Ten Most Influential Books

William Blake's Jerusalem

Frontispiece from 'Jerusalem The Emanation of The Giant Albion' (1804-1820) by William Blake.

My friend Tim, on his blog, burns the “Ten Most Influential Books” internet meme flame and asks what are yours? As he notes, “influential” is a slippery word shooting over every which way. His post got me thinking (as he inteneded), but rather than clog up his blog comments as I usually do, I dashed off a list here.

And man do I feel like a snob, a poser, someone Salinger would bludgeon with a tire iron if he could. But there you have it. And the more I think about the list, the more I go “oh, wait, no that’s not right.” but then I felt like the first instinct should serve.

In order to lessen the self-disgust I feel at my own pretension, I’ve included commentary (because pontificating on classics is so much less pretentious….)

The list in no particular order (and I’ll amend the meme to include 10 texts—some shorter than a “book”) with prodigious links:

John Milton: Paradise Lost (though Lycidas was my first Miltonic poetic love, Paradise Lost freaked me out and gave me my first Ph.D. dissertation topic. The first of many.)

Virgil: The Aeneid (I spent every day one summer working with my Latin tutor to translate this one. The text still astounds me in its subversive brilliance.)

John Keat’s Ode on a Grecian Urn (I love this poem for the simple reason that I was assigned Keats by my graduate advisor just after Grace was born and, while Sara went off to work, I read my assignments aloud to Grace. And Keats made her giggle. She’d sit up, smile, listen, and giggle. If you shut off the words and just listen to the music of Keats, you’ll know why. I often find myself mumbling the opening: “Thous still unravish’d bridge of quietness / Thou foster-child of Silence and slow time” –perhaps my favorite spondee in the English language. Ruth giggled mostly to The Doors “Riders on the Storm.” One will write lyrics the other the melody.)

T.S. Eliot: The Love Song of J. Alfred Prufrock. (Like many, this was the first poem I ever memorized. I have a love-hate (mostly hate) relationship with Eliot but this one still rings in my head and the closing stanza stills moves me, partly because of the echo of the sirens used in Homer and Virgil.)

Henry Fielding: Tom Jones (I love Fielding, love his parody of Richardson, love his public life, love the novel.
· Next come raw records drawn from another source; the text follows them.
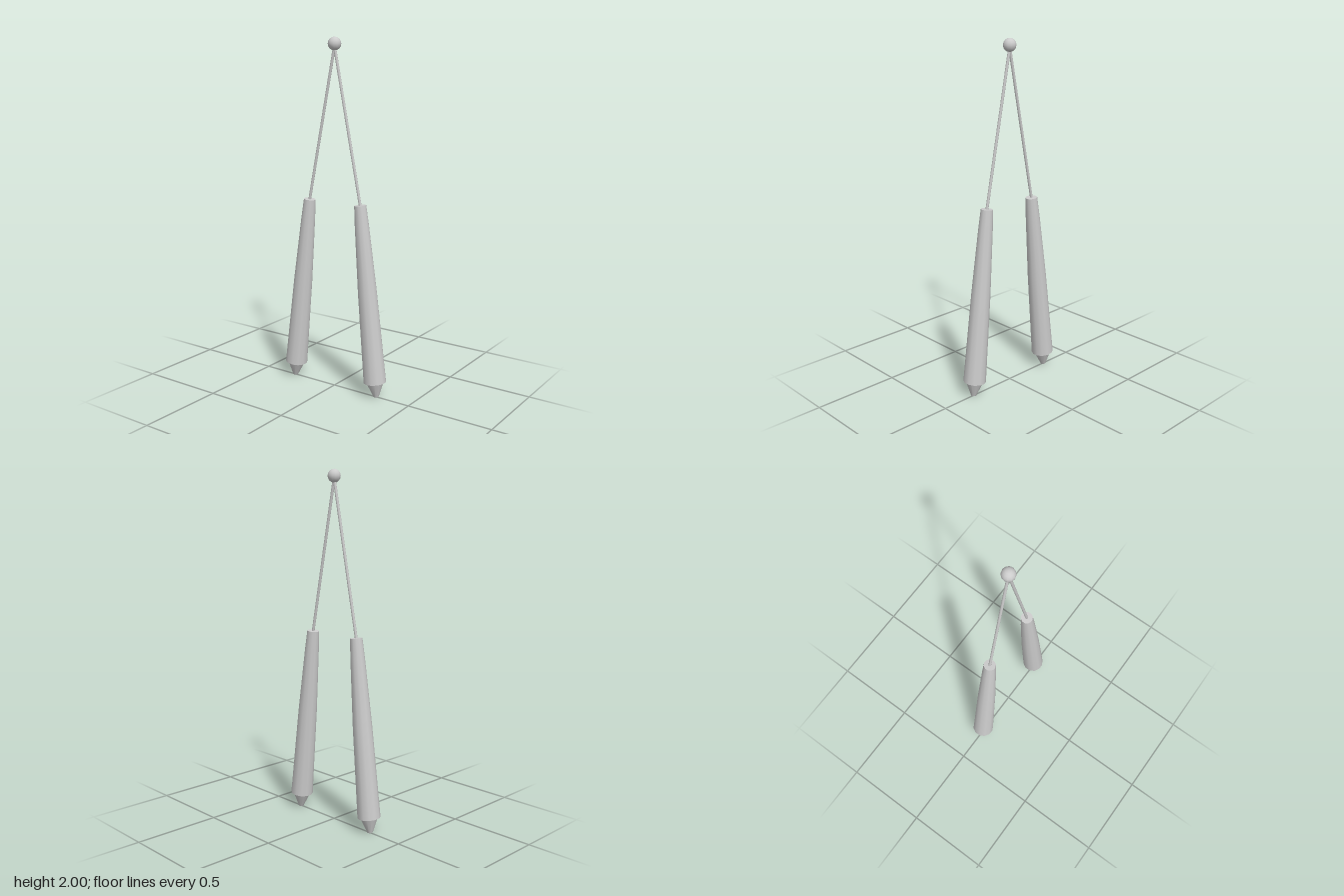
import * as THREE from 'three';

const SIDES = 12;

export function createModel() {
  const model = new THREE.Group();
  model.name = 'skippingRope';
  const grey = new THREE.MeshStandardMaterial({ color: 0xcccccc });
  grey.name = 'light grey';

  const add = (parent, name, geometry, y = 0) => {
    const mesh = new THREE.Mesh(geometry, grey);
    mesh.name = name;
    mesh.position.y = y;
    parent.add(mesh);
    return mesh;
  };

  // Group whose local y axis runs from one point up to another
  const between = (name, from, to) => {
    const group = new THREE.Group();
    group.name = name;
    group.position.copy(from);
    group.quaternion.setFromUnitVectors(
      new THREE.Vector3(0, 1, 0), to.clone().sub(from).normalize());
    model.add(group);
    return group;
  };

  // Ball joining the two cords
  add(model, 'ball', new THREE.SphereGeometry(0.037, SIDES, 8), 1.963);

  for (const side of [-1, 1]) {
    const prefix = side > 0 ? 'left' : 'right';
    const base = new THREE.Vector3(side * 0.28, 0.088, 0);
    const top = new THREE.Vector3(side * 0.173, 1.093, 0);
    const apex = new THREE.Vector3(0, 1.95, 0);
    const length = base.distanceTo(top);

    // Slightly swelling handle, closed with flat ends
    const handle = between(prefix + 'Handle', base, top);
    const profile = [[0.065, 0], [0.063, 0.08], [0.054, 0.52], [0.04, 0.9], [0.034, length]]
      .map(([r, y]) => new THREE.Vector2(r, y));
    const turn = Math.PI / SIDES;
    add(handle, 'grip', new THREE.LatheGeometry(profile, SIDES, turn));
    add(handle, 'gripTop', new THREE.CircleGeometry(0.034, SIDES, turn).rotateX(-Math.PI / 2), length);
    add(handle, 'gripBottom', new THREE.CircleGeometry(0.065, SIDES, turn).rotateX(Math.PI / 2));

    // Tapered tip below the grip
    add(handle, 'tip', new THREE.CylinderGeometry(0.051, 0.015, 0.087, SIDES), -0.0435);

    // Thin cord from the grip to the ball
    const cord = between(prefix + 'Cord', top, apex);
    const cordLength = top.distanceTo(apex);
    add(cord, 'cord', new THREE.CylinderGeometry(0.008, 0.008, cordLength, 8), cordLength / 2);
  }
  return model;
}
In many ways a forerunner for the next few texts.)

Here begins the “Big Ass Books” section, or the “Postmodern Enclyclopedic Novel” section
Willaim Gaddis: The Recognitions (The guy wrote five novels, two which won National Book Awards. He also garnered a MacArthur Genius Grant, and a slew of other awards. I’d never heard of him when I picked up The Recognitions, but have never forgotten this novel or any of the Gaddis subsequently read.)

Don Dellilo: Underworld (On a series of flights and connections lasting 30+ hours between Montana and Singapore where I was stuck in the middle row in the back for 18 hours, the only thing I remember was starting and finishing this novel and being so engrossed I don’t recall much else. For someone who spent much of his time in older works, this pulled me back into contemporary fiction).

David Foster Wallace: Infinite Jest (this one deserves a long, thoughtful post of its own, but for a shorter take, see here)

William Blake: Jerusalem The Emanation of the Giant Albion (This too produced a Ph.D. dissertation prospectus. A brilliant professor of mine commented on it with this: “reading Jerusalem is like your second shot of heroin. You realize two things immediately: one, it’s so indescribable and weird that you’re hooked and two, you realize you’ve flushed your life away.” This one never got done either.)

Stuart Dybek: The Coast of Chicago (“Chopin in Winter” blew my mind the first time I read it. So did the stories “Blight” and “Pet Milk.” I single this book out but any Dybek would fit. I re-read them regularly. I love “Lunch at the Loyola Arms” from his recent collection.)

that’s ten, but because it’s my blog damnit, a few more:
David Means: Assorted Fire Events

A few works of theory:
Slavoj Zizek: Plague of Fantasies (can’t read this blog without seeing this pop up everywhere)

Victor Burgin: In/Different Spaces

Sigmund Freud: Interpretation of Dreams (its status as a cultural landmark means we all think we know what this one says without reading it. I thank the professor who forced me to read it.)

Peter Stallybrass and Allon White: Politics and Poetics of Transgression (This was one that I was asked to cover during the written exam portion of my master’s, in a question relating to Mary Shelley’s Frankenstein and have loved the work ever since.)